* _Records from a collection_
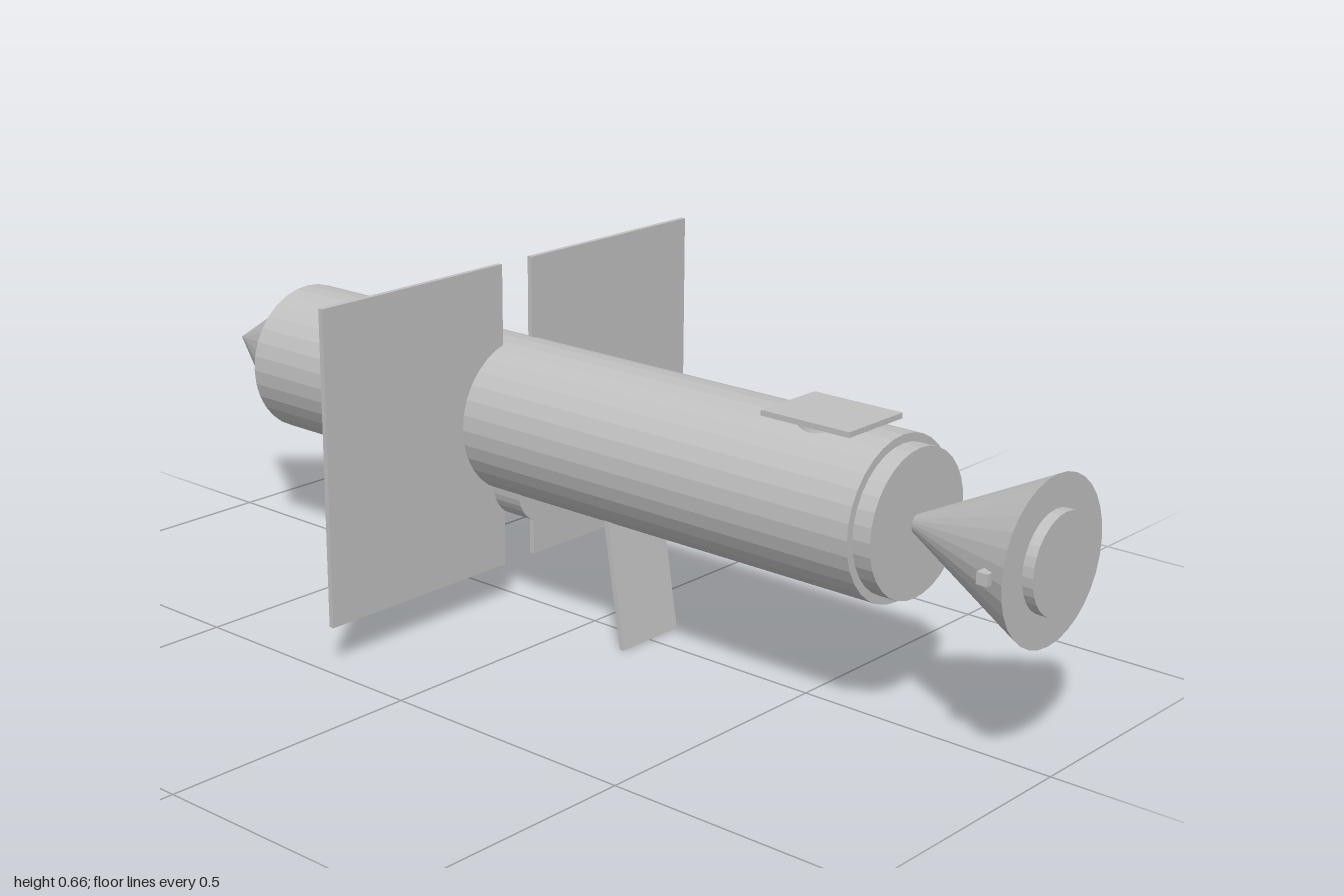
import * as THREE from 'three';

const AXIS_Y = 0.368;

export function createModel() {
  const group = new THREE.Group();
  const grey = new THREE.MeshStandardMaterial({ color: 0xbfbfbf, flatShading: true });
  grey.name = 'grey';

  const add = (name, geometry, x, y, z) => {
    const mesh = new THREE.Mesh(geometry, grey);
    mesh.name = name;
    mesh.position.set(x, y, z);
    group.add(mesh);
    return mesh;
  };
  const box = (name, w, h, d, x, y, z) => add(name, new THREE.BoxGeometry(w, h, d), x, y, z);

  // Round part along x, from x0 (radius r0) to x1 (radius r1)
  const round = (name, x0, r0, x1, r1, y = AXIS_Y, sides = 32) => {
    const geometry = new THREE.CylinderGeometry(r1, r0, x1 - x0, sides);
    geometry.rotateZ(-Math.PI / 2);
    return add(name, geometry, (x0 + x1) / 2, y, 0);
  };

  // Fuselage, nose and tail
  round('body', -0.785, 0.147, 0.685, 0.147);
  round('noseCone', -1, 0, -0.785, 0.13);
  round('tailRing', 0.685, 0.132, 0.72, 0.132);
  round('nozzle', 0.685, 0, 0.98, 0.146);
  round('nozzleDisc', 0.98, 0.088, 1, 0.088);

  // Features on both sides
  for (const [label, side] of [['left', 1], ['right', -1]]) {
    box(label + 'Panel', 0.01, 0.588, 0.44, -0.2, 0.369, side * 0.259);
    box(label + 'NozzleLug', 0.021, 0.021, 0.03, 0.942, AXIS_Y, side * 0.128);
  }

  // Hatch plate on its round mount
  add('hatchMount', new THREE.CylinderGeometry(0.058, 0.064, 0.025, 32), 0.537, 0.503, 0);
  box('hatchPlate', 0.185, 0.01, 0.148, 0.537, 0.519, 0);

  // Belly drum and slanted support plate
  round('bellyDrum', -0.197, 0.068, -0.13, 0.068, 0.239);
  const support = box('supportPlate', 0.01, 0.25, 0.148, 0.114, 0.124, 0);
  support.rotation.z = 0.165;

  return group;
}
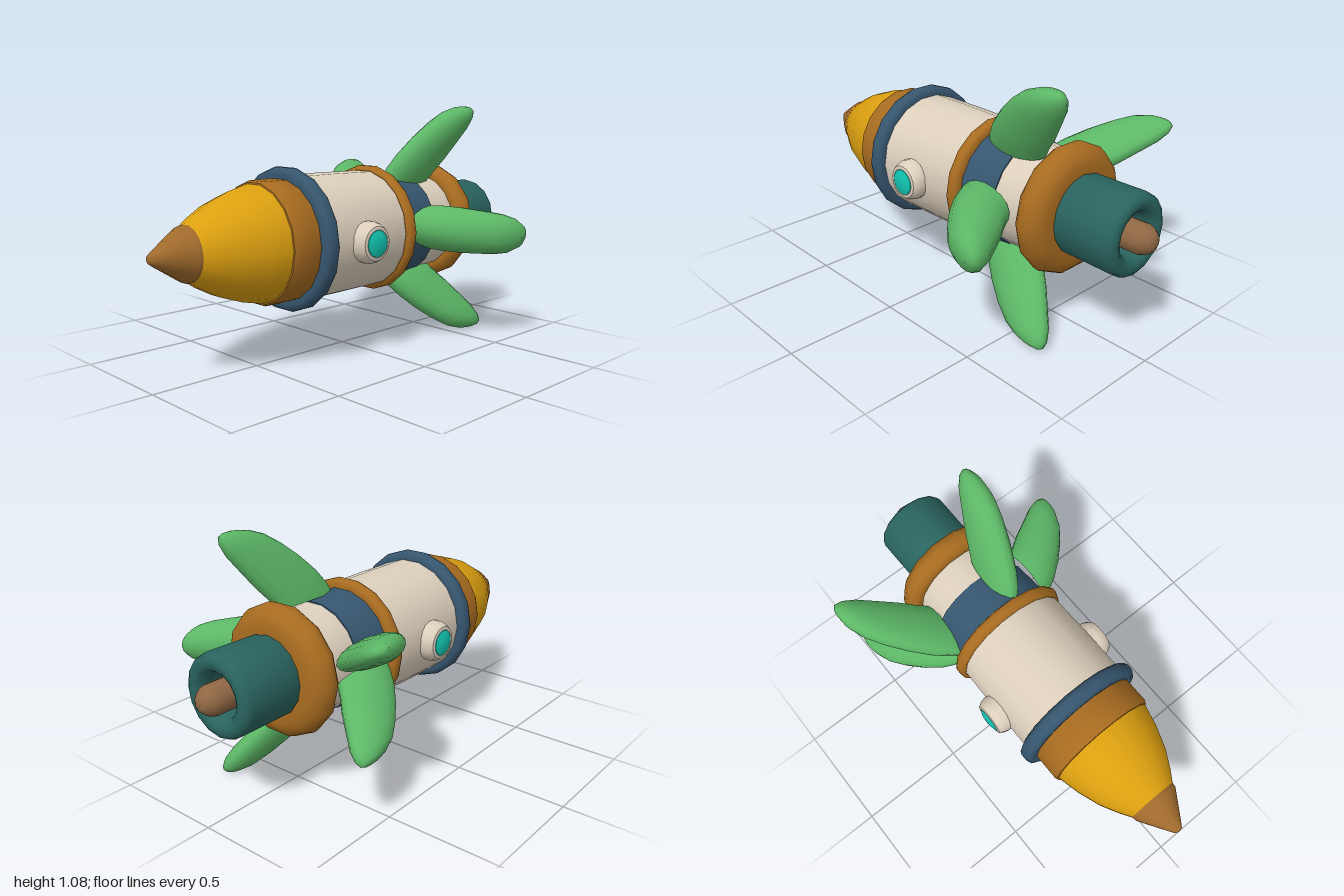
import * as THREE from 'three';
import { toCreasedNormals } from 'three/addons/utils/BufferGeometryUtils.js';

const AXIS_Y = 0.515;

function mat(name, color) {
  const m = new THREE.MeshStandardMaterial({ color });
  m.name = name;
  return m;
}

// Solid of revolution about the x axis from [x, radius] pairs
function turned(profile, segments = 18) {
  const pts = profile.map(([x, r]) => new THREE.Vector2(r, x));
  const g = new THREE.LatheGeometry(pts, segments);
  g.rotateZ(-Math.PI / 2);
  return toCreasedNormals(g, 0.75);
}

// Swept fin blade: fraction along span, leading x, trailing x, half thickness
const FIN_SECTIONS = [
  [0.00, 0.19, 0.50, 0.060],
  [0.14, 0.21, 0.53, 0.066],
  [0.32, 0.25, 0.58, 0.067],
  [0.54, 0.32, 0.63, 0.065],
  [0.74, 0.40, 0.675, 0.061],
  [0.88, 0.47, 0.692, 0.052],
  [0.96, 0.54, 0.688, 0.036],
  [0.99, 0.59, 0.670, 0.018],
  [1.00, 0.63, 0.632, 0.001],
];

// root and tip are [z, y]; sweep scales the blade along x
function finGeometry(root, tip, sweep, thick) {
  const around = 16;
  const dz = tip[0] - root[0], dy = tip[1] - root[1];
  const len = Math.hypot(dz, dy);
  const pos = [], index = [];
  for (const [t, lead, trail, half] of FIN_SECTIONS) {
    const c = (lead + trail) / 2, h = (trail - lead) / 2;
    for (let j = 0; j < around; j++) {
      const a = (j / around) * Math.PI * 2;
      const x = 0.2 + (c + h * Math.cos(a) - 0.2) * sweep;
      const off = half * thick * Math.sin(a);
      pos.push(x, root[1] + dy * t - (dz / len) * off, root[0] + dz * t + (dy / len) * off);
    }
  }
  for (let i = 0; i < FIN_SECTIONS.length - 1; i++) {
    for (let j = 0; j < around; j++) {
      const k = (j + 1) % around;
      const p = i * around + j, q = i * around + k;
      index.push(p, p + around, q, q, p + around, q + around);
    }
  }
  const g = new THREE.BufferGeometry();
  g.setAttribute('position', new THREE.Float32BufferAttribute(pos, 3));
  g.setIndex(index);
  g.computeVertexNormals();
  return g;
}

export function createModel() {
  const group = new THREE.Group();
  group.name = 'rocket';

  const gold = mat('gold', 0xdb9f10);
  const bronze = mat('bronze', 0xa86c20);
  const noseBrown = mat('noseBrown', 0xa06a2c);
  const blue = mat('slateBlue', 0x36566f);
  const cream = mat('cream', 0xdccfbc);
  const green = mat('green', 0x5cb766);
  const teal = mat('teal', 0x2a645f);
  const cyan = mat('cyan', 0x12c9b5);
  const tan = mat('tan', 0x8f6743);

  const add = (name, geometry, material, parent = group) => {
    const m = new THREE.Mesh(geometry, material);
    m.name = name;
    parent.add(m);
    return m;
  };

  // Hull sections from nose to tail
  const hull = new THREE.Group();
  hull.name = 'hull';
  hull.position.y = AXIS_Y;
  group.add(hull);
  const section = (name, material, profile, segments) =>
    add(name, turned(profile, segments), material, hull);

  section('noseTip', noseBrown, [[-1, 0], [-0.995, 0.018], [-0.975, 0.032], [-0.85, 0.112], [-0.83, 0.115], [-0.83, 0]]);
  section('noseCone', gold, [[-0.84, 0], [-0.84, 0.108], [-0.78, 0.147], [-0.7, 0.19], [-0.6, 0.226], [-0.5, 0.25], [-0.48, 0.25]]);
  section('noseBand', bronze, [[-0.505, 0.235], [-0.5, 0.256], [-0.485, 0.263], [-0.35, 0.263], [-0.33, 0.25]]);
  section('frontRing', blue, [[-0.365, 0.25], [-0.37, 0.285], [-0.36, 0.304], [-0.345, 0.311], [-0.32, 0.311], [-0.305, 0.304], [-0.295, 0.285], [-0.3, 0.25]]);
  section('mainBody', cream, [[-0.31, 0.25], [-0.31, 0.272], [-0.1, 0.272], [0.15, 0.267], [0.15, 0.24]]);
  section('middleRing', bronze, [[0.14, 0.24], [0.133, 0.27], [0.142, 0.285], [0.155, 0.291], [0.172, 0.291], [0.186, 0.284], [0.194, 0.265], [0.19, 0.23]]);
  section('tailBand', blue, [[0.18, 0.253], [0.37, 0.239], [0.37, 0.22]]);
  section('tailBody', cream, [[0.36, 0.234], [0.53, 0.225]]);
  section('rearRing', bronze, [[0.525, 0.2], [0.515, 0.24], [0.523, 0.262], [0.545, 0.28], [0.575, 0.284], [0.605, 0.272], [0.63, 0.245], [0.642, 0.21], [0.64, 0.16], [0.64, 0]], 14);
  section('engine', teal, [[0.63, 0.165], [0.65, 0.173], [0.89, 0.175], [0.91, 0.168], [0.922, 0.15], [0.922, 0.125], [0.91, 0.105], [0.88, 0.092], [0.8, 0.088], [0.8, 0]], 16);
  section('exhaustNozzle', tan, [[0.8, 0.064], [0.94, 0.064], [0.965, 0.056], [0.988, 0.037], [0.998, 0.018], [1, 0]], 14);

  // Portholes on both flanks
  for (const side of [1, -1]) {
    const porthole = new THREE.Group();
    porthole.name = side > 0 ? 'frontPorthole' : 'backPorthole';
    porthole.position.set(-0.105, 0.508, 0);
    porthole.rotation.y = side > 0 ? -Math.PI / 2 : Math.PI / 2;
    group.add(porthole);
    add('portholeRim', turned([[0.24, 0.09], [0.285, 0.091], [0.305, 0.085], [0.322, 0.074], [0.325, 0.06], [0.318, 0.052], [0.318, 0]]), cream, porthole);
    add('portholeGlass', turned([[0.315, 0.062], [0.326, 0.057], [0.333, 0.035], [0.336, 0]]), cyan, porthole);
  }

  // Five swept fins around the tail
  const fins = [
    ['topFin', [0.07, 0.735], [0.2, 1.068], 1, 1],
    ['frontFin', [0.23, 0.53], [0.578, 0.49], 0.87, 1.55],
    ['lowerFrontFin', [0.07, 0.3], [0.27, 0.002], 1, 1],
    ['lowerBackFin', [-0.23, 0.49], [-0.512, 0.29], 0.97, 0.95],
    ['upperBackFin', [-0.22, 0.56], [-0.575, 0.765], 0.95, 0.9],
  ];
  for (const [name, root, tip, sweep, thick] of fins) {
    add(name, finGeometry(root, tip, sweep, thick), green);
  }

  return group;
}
---
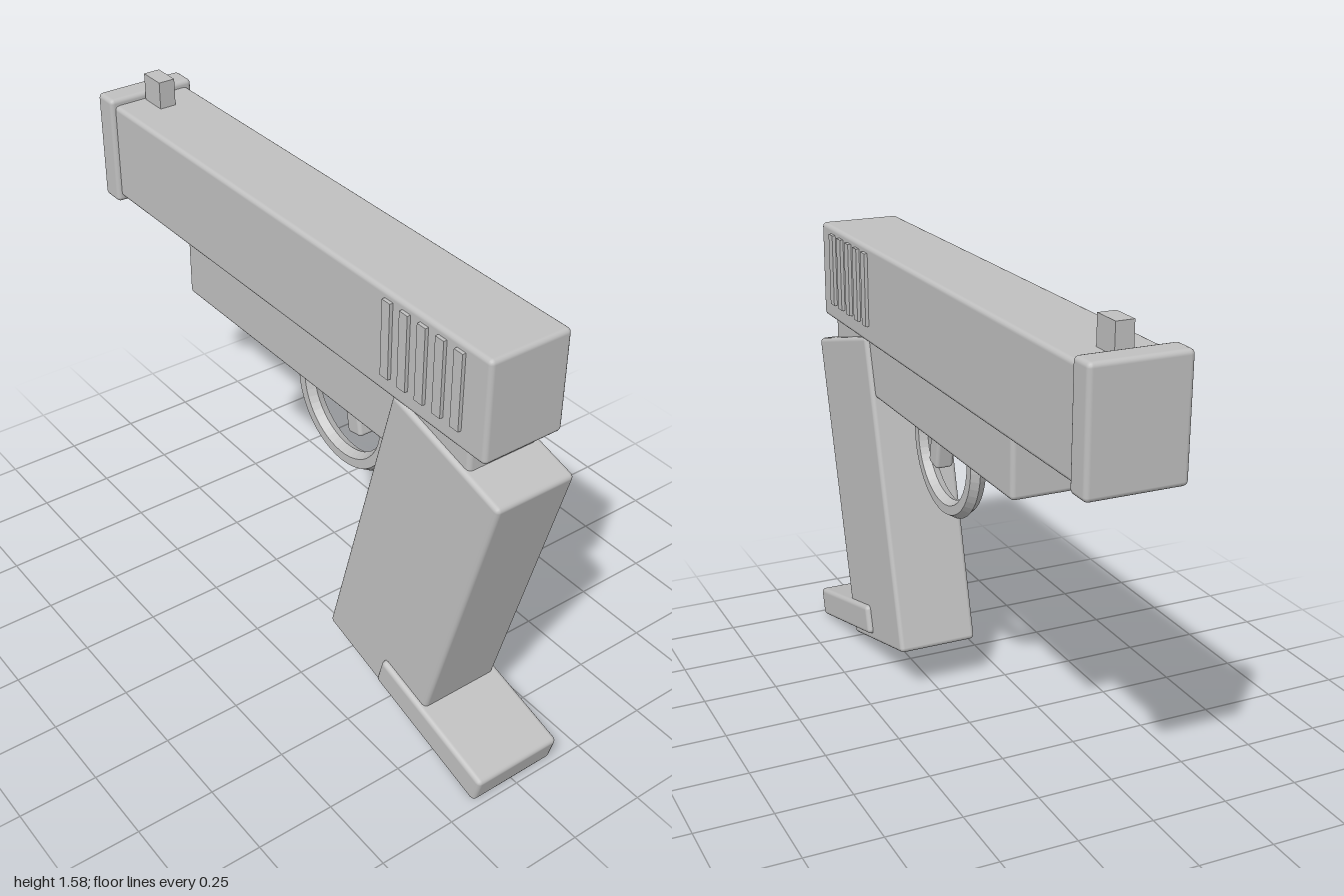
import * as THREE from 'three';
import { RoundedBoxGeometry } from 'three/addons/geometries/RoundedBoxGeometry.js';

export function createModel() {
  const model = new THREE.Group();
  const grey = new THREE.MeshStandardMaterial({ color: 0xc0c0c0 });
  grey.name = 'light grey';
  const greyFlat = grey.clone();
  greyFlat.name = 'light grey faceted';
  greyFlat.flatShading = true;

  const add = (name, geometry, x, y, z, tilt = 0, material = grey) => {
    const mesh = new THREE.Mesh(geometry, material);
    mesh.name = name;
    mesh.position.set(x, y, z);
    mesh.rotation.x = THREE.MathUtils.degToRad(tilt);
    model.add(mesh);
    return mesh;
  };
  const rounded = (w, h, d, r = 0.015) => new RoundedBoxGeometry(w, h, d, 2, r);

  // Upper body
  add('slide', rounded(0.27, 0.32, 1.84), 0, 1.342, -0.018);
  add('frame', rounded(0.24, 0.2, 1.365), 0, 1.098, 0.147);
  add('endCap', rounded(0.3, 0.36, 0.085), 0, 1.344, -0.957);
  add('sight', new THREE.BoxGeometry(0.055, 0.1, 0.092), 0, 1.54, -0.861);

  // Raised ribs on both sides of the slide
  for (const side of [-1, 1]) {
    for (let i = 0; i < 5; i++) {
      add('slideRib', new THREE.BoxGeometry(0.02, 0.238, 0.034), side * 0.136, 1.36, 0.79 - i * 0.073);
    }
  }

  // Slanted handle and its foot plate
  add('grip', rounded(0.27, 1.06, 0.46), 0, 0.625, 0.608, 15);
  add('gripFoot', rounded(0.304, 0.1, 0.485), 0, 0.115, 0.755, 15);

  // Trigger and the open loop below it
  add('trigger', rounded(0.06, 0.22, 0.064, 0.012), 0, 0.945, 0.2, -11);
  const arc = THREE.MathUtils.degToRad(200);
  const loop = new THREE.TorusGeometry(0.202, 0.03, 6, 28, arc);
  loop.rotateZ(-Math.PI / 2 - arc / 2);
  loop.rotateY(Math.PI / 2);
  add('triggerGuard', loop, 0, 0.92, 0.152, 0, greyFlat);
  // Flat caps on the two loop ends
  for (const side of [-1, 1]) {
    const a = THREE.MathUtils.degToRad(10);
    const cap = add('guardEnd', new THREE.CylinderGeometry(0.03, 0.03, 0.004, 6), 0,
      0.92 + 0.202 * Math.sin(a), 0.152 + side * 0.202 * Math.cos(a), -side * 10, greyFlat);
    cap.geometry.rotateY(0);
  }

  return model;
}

* _Instructions to follow_
Return, unchanged, the run of lines above that opens with the line containing "nose to tail" and closes with the line containing "0.267], [0.15, 0.24]]);". Include both.

* _Result_
  // Hull sections from nose to tail
  const hull = new THREE.Group();
  hull.name = 'hull';
  hull.position.y = AXIS_Y;
  group.add(hull);
  const section = (name, material, profile, segments) =>
    add(name, turned(profile, segments), material, hull);

  section('noseTip', noseBrown, [[-1, 0], [-0.995, 0.018], [-0.975, 0.032], [-0.85, 0.112], [-0.83, 0.115], [-0.83, 0]]);
  section('noseCone', gold, [[-0.84, 0], [-0.84, 0.108], [-0.78, 0.147], [-0.7, 0.19], [-0.6, 0.226], [-0.5, 0.25], [-0.48, 0.25]]);
  section('noseBand', bronze, [[-0.505, 0.235], [-0.5, 0.256], [-0.485, 0.263], [-0.35, 0.263], [-0.33, 0.25]]);
  section('frontRing', blue, [[-0.365, 0.25], [-0.37, 0.285], [-0.36, 0.304], [-0.345, 0.311], [-0.32, 0.311], [-0.305, 0.304], [-0.295, 0.285], [-0.3, 0.25]]);
  section('mainBody', cream, [[-0.31, 0.25], [-0.31, 0.272], [-0.1, 0.272], [0.15, 0.267], [0.15, 0.24]]);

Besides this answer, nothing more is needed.